Segment Open

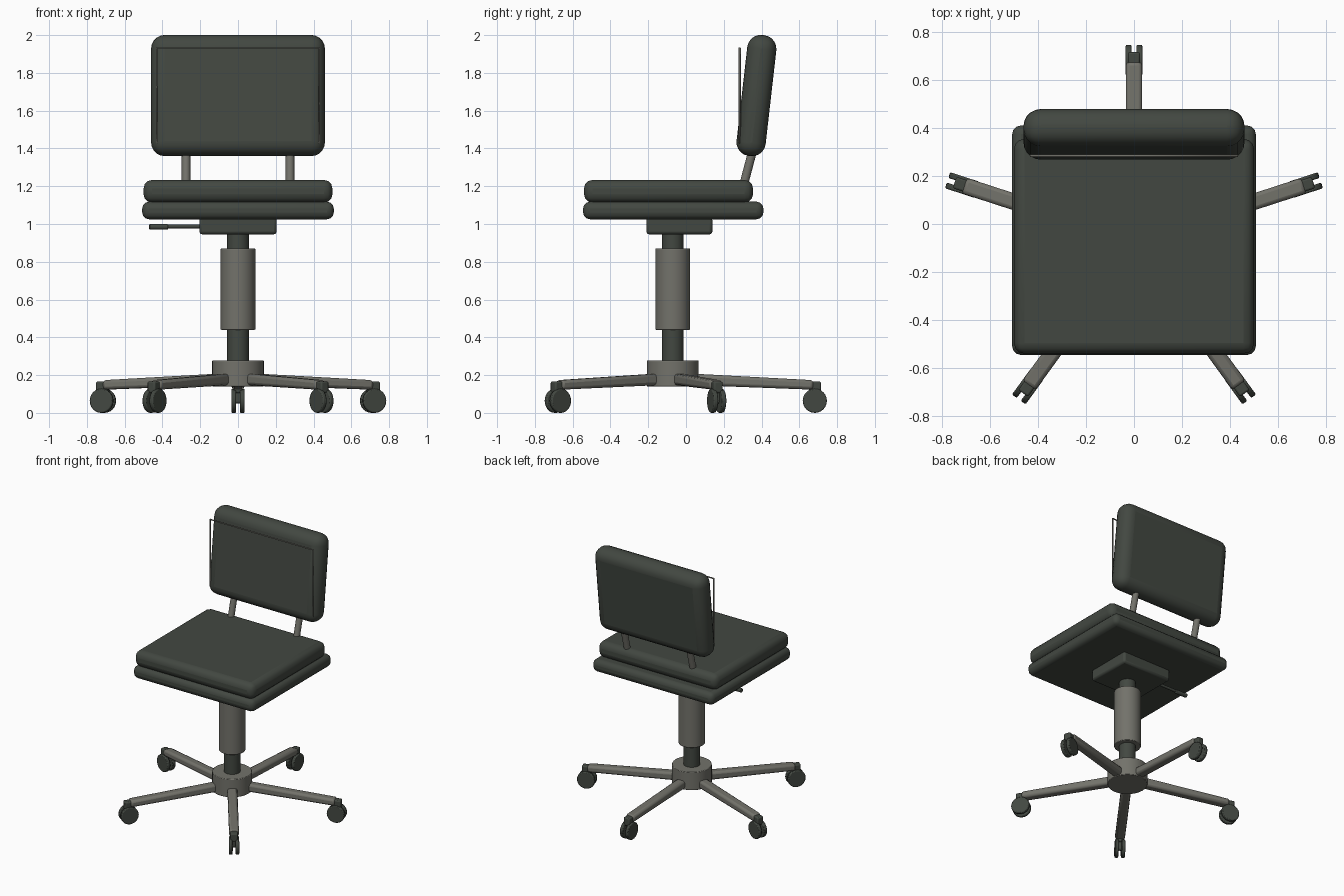
import bpy, math
from mathutils import Vector, Matrix

if "Cube" in bpy.data.objects:
    bpy.data.objects.remove(bpy.data.objects["Cube"])

def mat(name, c):
    m = bpy.data.materials.new(name)
    m.diffuse_color = (*c, 1)
    m.use_nodes = True
    m.node_tree.nodes["Principled BSDF"].inputs["Base Color"].default_value = m.diffuse_color
    return m

DARK = mat("dark green grey", (0.055, 0.064, 0.053))
METAL = mat("warm grey metal", (0.17, 0.168, 0.145))
CY = -0.07  # y of the column axis

def finish(ob, name, m, bevel=0, seg=3):
    ob.name = name
    ob.data.materials.append(m)
    if bevel:
        b = ob.modifiers.new("bevel", 'BEVEL')
        b.width, b.segments = bevel, seg
        b.limit_method = 'ANGLE'
    bpy.ops.object.shade_smooth_by_angle(angle=math.radians(35))
    return ob

def box(name, lo, hi, m, bevel=0, seg=3):
    lo, hi = Vector(lo), Vector(hi)
    bpy.ops.mesh.primitive_cube_add(size=1)
    ob = bpy.context.object
    ob.data.transform(Matrix.Diagonal((*(hi - lo), 1)))
    ob.location = (lo + hi) / 2
    return finish(ob, name, m, bevel, seg)

def rod(name, a, b, r, m, sides=32, bevel=0):
    a, b = Vector(a), Vector(b)
    bpy.ops.mesh.primitive_cylinder_add(vertices=sides, radius=r, depth=(b - a).length)
    ob = bpy.context.object
    ob.location = (a + b) / 2
    ob.rotation_euler = (b - a).to_track_quat('Z', 'Y').to_euler()
    return finish(ob, name, m, bevel, 2)

# Seat: base pad and top cushion
box("seat_base", (-0.507, -0.545, 1.025), (0.507, 0.41, 1.118), DARK, 0.036, 3)
box("seat_cushion", (-0.5, -0.54, 1.113), (0.5, 0.355, 1.233), DARK, 0.045, 3)

# Backrest, leaning back
back = box("backrest", (-0.46, -0.0775, -0.322), (0.46, 0.0775, 0.322), DARK, 0.072, 5)
back.location = (0, 0.373, 1.68)
back.rotation_euler.x = -math.radians(6.5)

# Upright thin piping frame in front of the backrest
cu = bpy.data.curves.new("back_piping", 'CURVE')
cu.dimensions = '3D'
cu.bevel_depth = 0.006
cu.bevel_resolution = 1
sp = cu.splines.new('POLY')
pts = [(-0.43, 1.43), (0.43, 1.43), (0.43, 1.932), (-0.43, 1.932)]
sp.points.add(3)
for p, (x, z) in zip(sp.points, pts):
    p.co = (x, 0.284, z, 1)
sp.use_cyclic_u = True
cu.materials.append(METAL)
bpy.context.collection.objects.link(bpy.data.objects.new("back_piping", cu))

# Backrest supports
for s in (-1, 1):
    rod("back_support", (0.275 * s, 0.29, 1.15), (0.275 * s, 0.372, 1.46), 0.023, METAL, 16)

# Mechanism box and height lever
box("mechanism", (-0.205, -0.21, 0.945), (0.205, 0.14, 1.035), DARK, 0.015, 2)
rod("lever", (-0.18, 0, 0.987), (-0.4, 0, 0.987), 0.01, DARK, 12)
rod("lever_handle", (-0.37, 0, 0.985), (-0.47, 0, 0.985), 0.015, DARK, 12, 0.005)

# Gas column and hub
rod("column_inner", (0, CY, 0.2), (0, CY, 0.96), 0.057, DARK)
rod("column_sleeve", (0, CY, 0.44), (0, CY, 0.87), 0.092, METAL, 32, 0.004)
rod("hub", (0, CY, 0.14), (0, CY, 0.277), 0.137, METAL, 32, 0.004)

# Five legs with twin-wheel casters
for i in range(5):
    a = math.radians(90 + 72 * i)
    place = Matrix.Translation((0, CY, 0)) @ Matrix.Rotation(a, 4, 'Z')
    parts = []
    leg = box("leg", (0.05, -0.034, 0), (0.745, 0.034, 0.056), METAL, 0.016, 2)
    for v in leg.data.vertices:          # slope down outward
        t = v.co.x / 0.695 + 0.5
        v.co.z = v.co.z * (1.1 - 0.2 * t) + 0.180 - 0.032 * t - 0.028
    parts.append(leg)
    leg.location.z = 0.028
    parts.append(box("caster_fork", (0.72, -0.025, 0.105), (0.785, 0.025, 0.166), DARK, 0.008, 2))
    parts.append(rod("caster_axle", (0.752, -0.03, 0.064), (0.752, 0.03, 0.064), 0.015, DARK, 12))
    parts.append(box("caster_stem", (0.735, -0.01, 0.06), (0.77, 0.01, 0.12), DARK))
    for s in (-1, 1):
        parts.append(rod("caster_wheel", (0.752, 0.01 * s, 0.064), (0.752, 0.035 * s, 0.064),
                         0.064, DARK, 24, 0.006))
    for ob in parts:
        ob.matrix_world = place @ ob.matrix_basis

Segment Closed

_Work to complete_
Return the listing above word for word. Keep the images out.

_Finished exercise_
import bpy, math
from mathutils import Vector, Matrix

if "Cube" in bpy.data.objects:
    bpy.data.objects.remove(bpy.data.objects["Cube"])

def mat(name, c):
    m = bpy.data.materials.new(name)
    m.diffuse_color = (*c, 1)
    m.use_nodes = True
    m.node_tree.nodes["Principled BSDF"].inputs["Base Color"].default_value = m.diffuse_color
    return m

DARK = mat("dark green grey", (0.055, 0.064, 0.053))
METAL = mat("warm grey metal", (0.17, 0.168, 0.145))
CY = -0.07  # y of the column axis

def finish(ob, name, m, bevel=0, seg=3):
    ob.name = name
    ob.data.materials.append(m)
    if bevel:
        b = ob.modifiers.new("bevel", 'BEVEL')
        b.width, b.segments = bevel, seg
        b.limit_method = 'ANGLE'
    bpy.ops.object.shade_smooth_by_angle(angle=math.radians(35))
    return ob

def box(name, lo, hi, m, bevel=0, seg=3):
    lo, hi = Vector(lo), Vector(hi)
    bpy.ops.mesh.primitive_cube_add(size=1)
    ob = bpy.context.object
    ob.data.transform(Matrix.Diagonal((*(hi - lo), 1)))
    ob.location = (lo + hi) / 2
    return finish(ob, name, m, bevel, seg)

def rod(name, a, b, r, m, sides=32, bevel=0):
    a, b = Vector(a), Vector(b)
    bpy.ops.mesh.primitive_cylinder_add(vertices=sides, radius=r, depth=(b - a).length)
    ob = bpy.context.object
    ob.location = (a + b) / 2
    ob.rotation_euler = (b - a).to_track_quat('Z', 'Y').to_euler()
    return finish(ob, name, m, bevel, 2)

# Seat: base pad and top cushion
box("seat_base", (-0.507, -0.545, 1.025), (0.507, 0.41, 1.118), DARK, 0.036, 3)
box("seat_cushion", (-0.5, -0.54, 1.113), (0.5, 0.355, 1.233), DARK, 0.045, 3)

# Backrest, leaning back
back = box("backrest", (-0.46, -0.0775, -0.322), (0.46, 0.0775, 0.322), DARK, 0.072, 5)
back.location = (0, 0.373, 1.68)
back.rotation_euler.x = -math.radians(6.5)

# Upright thin piping frame in front of the backrest
cu = bpy.data.curves.new("back_piping", 'CURVE')
cu.dimensions = '3D'
cu.bevel_depth = 0.006
cu.bevel_resolution = 1
sp = cu.splines.new('POLY')
pts = [(-0.43, 1.43), (0.43, 1.43), (0.43, 1.932), (-0.43, 1.932)]
sp.points.add(3)
for p, (x, z) in zip(sp.points, pts):
    p.co = (x, 0.284, z, 1)
sp.use_cyclic_u = True
cu.materials.append(METAL)
bpy.context.collection.objects.link(bpy.data.objects.new("back_piping", cu))

# Backrest supports
for s in (-1, 1):
    rod("back_support", (0.275 * s, 0.29, 1.15), (0.275 * s, 0.372, 1.46), 0.023, METAL, 16)

# Mechanism box and height lever
box("mechanism", (-0.205, -0.21, 0.945), (0.205, 0.14, 1.035), DARK, 0.015, 2)
rod("lever", (-0.18, 0, 0.987), (-0.4, 0, 0.987), 0.01, DARK, 12)
rod("lever_handle", (-0.37, 0, 0.985), (-0.47, 0, 0.985), 0.015, DARK, 12, 0.005)

# Gas column and hub
rod("column_inner", (0, CY, 0.2), (0, CY, 0.96), 0.057, DARK)
rod("column_sleeve", (0, CY, 0.44), (0, CY, 0.87), 0.092, METAL, 32, 0.004)
rod("hub", (0, CY, 0.14), (0, CY, 0.277), 0.137, METAL, 32, 0.004)

# Five legs with twin-wheel casters
for i in range(5):
    a = math.radians(90 + 72 * i)
    place = Matrix.Translation((0, CY, 0)) @ Matrix.Rotation(a, 4, 'Z')
    parts = []
    leg = box("leg", (0.05, -0.034, 0), (0.745, 0.034, 0.056), METAL, 0.016, 2)
    for v in leg.data.vertices:          # slope down outward
        t = v.co.x / 0.695 + 0.5
        v.co.z = v.co.z * (1.1 - 0.2 * t) + 0.180 - 0.032 * t - 0.028
    parts.append(leg)
    leg.location.z = 0.028
    parts.append(box("caster_fork", (0.72, -0.025, 0.105), (0.785, 0.025, 0.166), DARK, 0.008, 2))
    parts.append(rod("caster_axle", (0.752, -0.03, 0.064), (0.752, 0.03, 0.064), 0.015, DARK, 12))
    parts.append(box("caster_stem", (0.735, -0.01, 0.06), (0.77, 0.01, 0.12), DARK))
    for s in (-1, 1):
        parts.append(rod("caster_wheel", (0.752, 0.01 * s, 0.064), (0.752, 0.035 * s, 0.064),
                         0.064, DARK, 24, 0.006))
    for ob in parts:
        ob.matrix_world = place @ ob.matrix_basis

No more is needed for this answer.